=== Task input ===
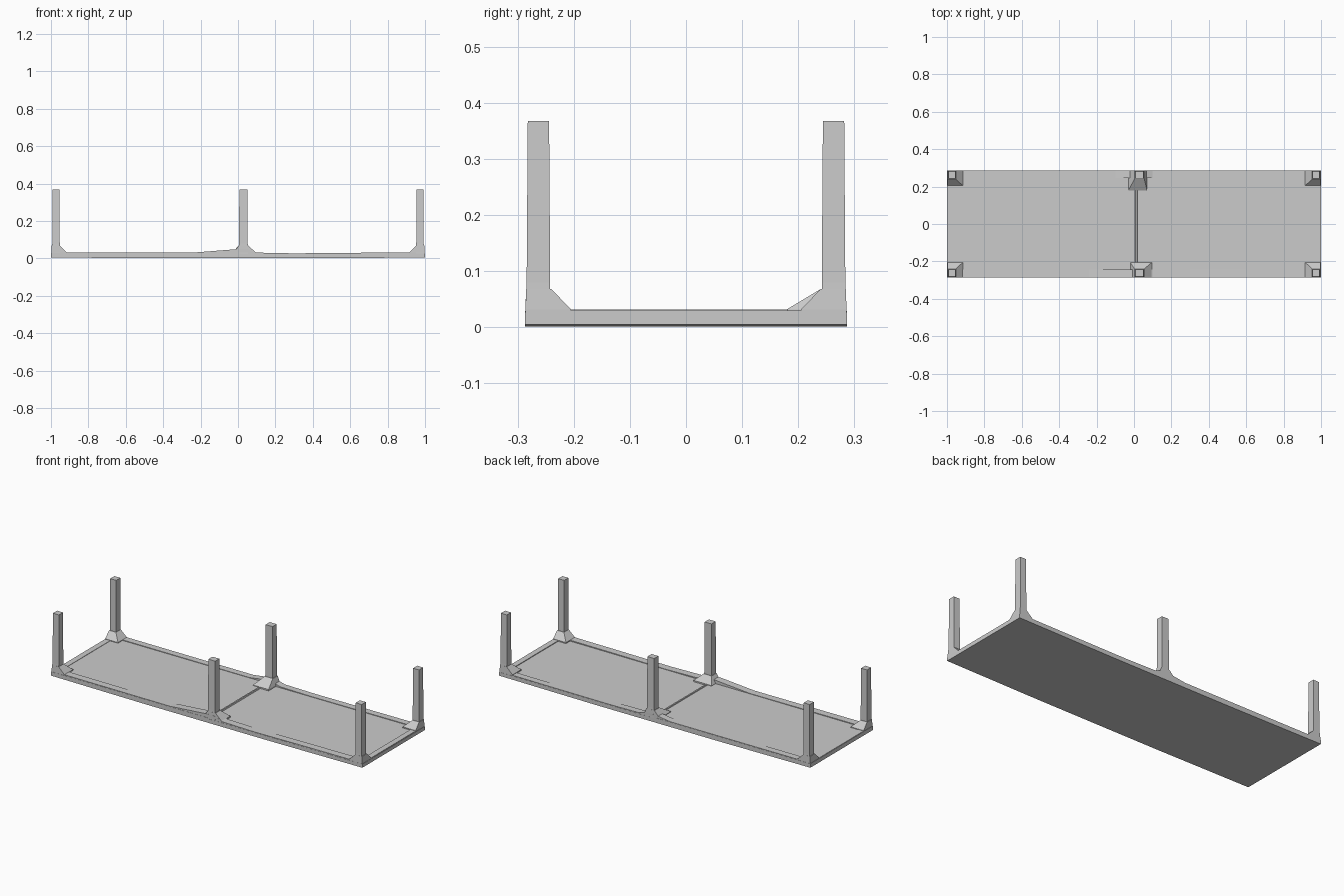
import bpy, bmesh

if "Cube" in bpy.data.objects:
    bpy.data.objects.remove(bpy.data.objects["Cube"])


def finish(name, bm):
    bmesh.ops.recalc_face_normals(bm, faces=bm.faces)
    me = bpy.data.meshes.new(name)
    bm.to_mesh(me)
    bm.free()
    ob = bpy.data.objects.new(name, me)
    bpy.context.collection.objects.link(ob)
    return ob


def extrude_xz(name, pts, y0, y1):
    """Extrude an x-z outline along y."""
    bm = bmesh.new()
    f = bm.faces.new([bm.verts.new((x, y0, z)) for x, z in pts])
    g = bmesh.ops.extrude_face_region(bm, geom=[f])
    vs = [v for v in g['geom'] if isinstance(v, bmesh.types.BMVert)]
    bmesh.ops.translate(bm, verts=vs, vec=(0, y1 - y0, 0))
    return finish(name, bm)


def loft(name, rings):
    """Stack rectangles (x0, x1, y0, y1, z) into one solid."""
    bm = bmesh.new()
    loops = [[bm.verts.new((x, y, z)) for x, y in ((a, c), (b, c), (b, d), (a, d))]
             for a, b, c, d, z in rings]
    bm.faces.new(loops[0])
    bm.faces.new(loops[-1])
    for lo, hi in zip(loops, loops[1:]):
        for i in range(4):
            j = (i + 1) % 4
            bm.faces.new((lo[i], lo[j], hi[j], hi[i]))
    return finish(name, bm)


# Flat bed, very slightly bowed underneath, with a small step at the middle
bottom = [(1, 0.005), (0.4, 0.001), (-0.4, 0.001), (-1, 0.005)]
extrude_xz("bed", bottom + [(-1, 0.028), (0, 0.029), (0.02, 0.024), (1, 0.026)], -0.287, 0.287)

# Edge rails; the front one swells toward the middle post
extrude_xz("front_rail", [(0.998, 0.012), (-0.998, 0.012), (-0.998, 0.033), (-0.24, 0.031),
                          (0, 0.05), (0.05, 0.05), (0.1, 0.031), (0.3, 0.027),
                          (0.6, 0.03), (0.998, 0.032)], -0.286, -0.243)
extrude_xz("back_rail", [(0.998, 0.012), (-0.998, 0.012), (-0.998, 0.032), (-0.1, 0.031),
                         (0, 0.045), (0.05, 0.045), (0.1, 0.03), (0.3, 0.027),
                         (0.998, 0.03)], 0.247, 0.286)
for name, x0, x1 in (("left_rail", -0.998, -0.965), ("right_rail", 0.965, 0.998)):
    extrude_xz(name, [(x0, 0.012), (x1, 0.012), (x1, 0.03), (x0, 0.03)], -0.286, 0.286)
extrude_xz("cross_ridge", [(0, 0.012), (0.022, 0.012), (0.016, 0.032), (0.008, 0.032)], -0.27, 0.27)

# Six stakes: shaft x range, foot x range on the bed
stakes = {"left": (-0.993, -0.953, -0.998, -0.915),
          "middle": (0.006, 0.052, -0.02, 0.095),
          "right": (0.953, 0.993, 0.915, 0.998)}
for side, s in (("front", -1), ("back", 1)):
    for place, (x0, x1, fx0, fx1) in stakes.items():
        inner = 0.18 if (side, place) == ("back", "middle") else 0.205
        if inner == 0.18:
            fx0, fx1 = -0.03, 0.07

        def ring(a, b, yi, yo, z):
            return (a, b, *sorted((s * yi, s * yo)), z)

        e0 = x0 - 0.003 if place != "right" else x0
        e1 = x1 + 0.003 if place != "left" else x1
        # Straight shaft, flared a little at the outer side of the base
        loft(f"{side}_{place}_stake",
             [ring(e0, e1, 0.242, 0.287, 0.008), ring(x0, x1, 0.242, 0.284, 0.08),
              ring(x0 + 0.001, x1 - 0.001, 0.244, 0.282, 0.368)])
        # Sloped foot bracing the stake to the bed
        loft(f"{side}_{place}_foot",
             [ring(fx0, fx1, inner, 0.286, 0.015), ring(fx0, fx1, inner, 0.286, 0.032),
              ring(e0, e1, 0.24, 0.285, 0.068)])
===
- Task:
Give every entry again as it is, dropping its pictures.

- Solution below:
import bpy, bmesh

if "Cube" in bpy.data.objects:
    bpy.data.objects.remove(bpy.data.objects["Cube"])


def finish(name, bm):
    bmesh.ops.recalc_face_normals(bm, faces=bm.faces)
    me = bpy.data.meshes.new(name)
    bm.to_mesh(me)
    bm.free()
    ob = bpy.data.objects.new(name, me)
    bpy.context.collection.objects.link(ob)
    return ob


def extrude_xz(name, pts, y0, y1):
    """Extrude an x-z outline along y."""
    bm = bmesh.new()
    f = bm.faces.new([bm.verts.new((x, y0, z)) for x, z in pts])
    g = bmesh.ops.extrude_face_region(bm, geom=[f])
    vs = [v for v in g['geom'] if isinstance(v, bmesh.types.BMVert)]
    bmesh.ops.translate(bm, verts=vs, vec=(0, y1 - y0, 0))
    return finish(name, bm)


def loft(name, rings):
    """Stack rectangles (x0, x1, y0, y1, z) into one solid."""
    bm = bmesh.new()
    loops = [[bm.verts.new((x, y, z)) for x, y in ((a, c), (b, c), (b, d), (a, d))]
             for a, b, c, d, z in rings]
    bm.faces.new(loops[0])
    bm.faces.new(loops[-1])
    for lo, hi in zip(loops, loops[1:]):
        for i in range(4):
            j = (i + 1) % 4
            bm.faces.new((lo[i], lo[j], hi[j], hi[i]))
    return finish(name, bm)


# Flat bed, very slightly bowed underneath, with a small step at the middle
bottom = [(1, 0.005), (0.4, 0.001), (-0.4, 0.001), (-1, 0.005)]
extrude_xz("bed", bottom + [(-1, 0.028), (0, 0.029), (0.02, 0.024), (1, 0.026)], -0.287, 0.287)

# Edge rails; the front one swells toward the middle post
extrude_xz("front_rail", [(0.998, 0.012), (-0.998, 0.012), (-0.998, 0.033), (-0.24, 0.031),
                          (0, 0.05), (0.05, 0.05), (0.1, 0.031), (0.3, 0.027),
                          (0.6, 0.03), (0.998, 0.032)], -0.286, -0.243)
extrude_xz("back_rail", [(0.998, 0.012), (-0.998, 0.012), (-0.998, 0.032), (-0.1, 0.031),
                         (0, 0.045), (0.05, 0.045), (0.1, 0.03), (0.3, 0.027),
                         (0.998, 0.03)], 0.247, 0.286)
for name, x0, x1 in (("left_rail", -0.998, -0.965), ("right_rail", 0.965, 0.998)):
    extrude_xz(name, [(x0, 0.012), (x1, 0.012), (x1, 0.03), (x0, 0.03)], -0.286, 0.286)
extrude_xz("cross_ridge", [(0, 0.012), (0.022, 0.012), (0.016, 0.032), (0.008, 0.032)], -0.27, 0.27)

# Six stakes: shaft x range, foot x range on the bed
stakes = {"left": (-0.993, -0.953, -0.998, -0.915),
          "middle": (0.006, 0.052, -0.02, 0.095),
          "right": (0.953, 0.993, 0.915, 0.998)}
for side, s in (("front", -1), ("back", 1)):
    for place, (x0, x1, fx0, fx1) in stakes.items():
        inner = 0.18 if (side, place) == ("back", "middle") else 0.205
        if inner == 0.18:
            fx0, fx1 = -0.03, 0.07

        def ring(a, b, yi, yo, z):
            return (a, b, *sorted((s * yi, s * yo)), z)

        e0 = x0 - 0.003 if place != "right" else x0
        e1 = x1 + 0.003 if place != "left" else x1
        # Straight shaft, flared a little at the outer side of the base
        loft(f"{side}_{place}_stake",
             [ring(e0, e1, 0.242, 0.287, 0.008), ring(x0, x1, 0.242, 0.284, 0.08),
              ring(x0 + 0.001, x1 - 0.001, 0.244, 0.282, 0.368)])
        # Sloped foot bracing the stake to the bed
        loft(f"{side}_{place}_foot",
             [ring(fx0, fx1, inner, 0.286, 0.015), ring(fx0, fx1, inner, 0.286, 0.032),
              ring(e0, e1, 0.24, 0.285, 0.068)])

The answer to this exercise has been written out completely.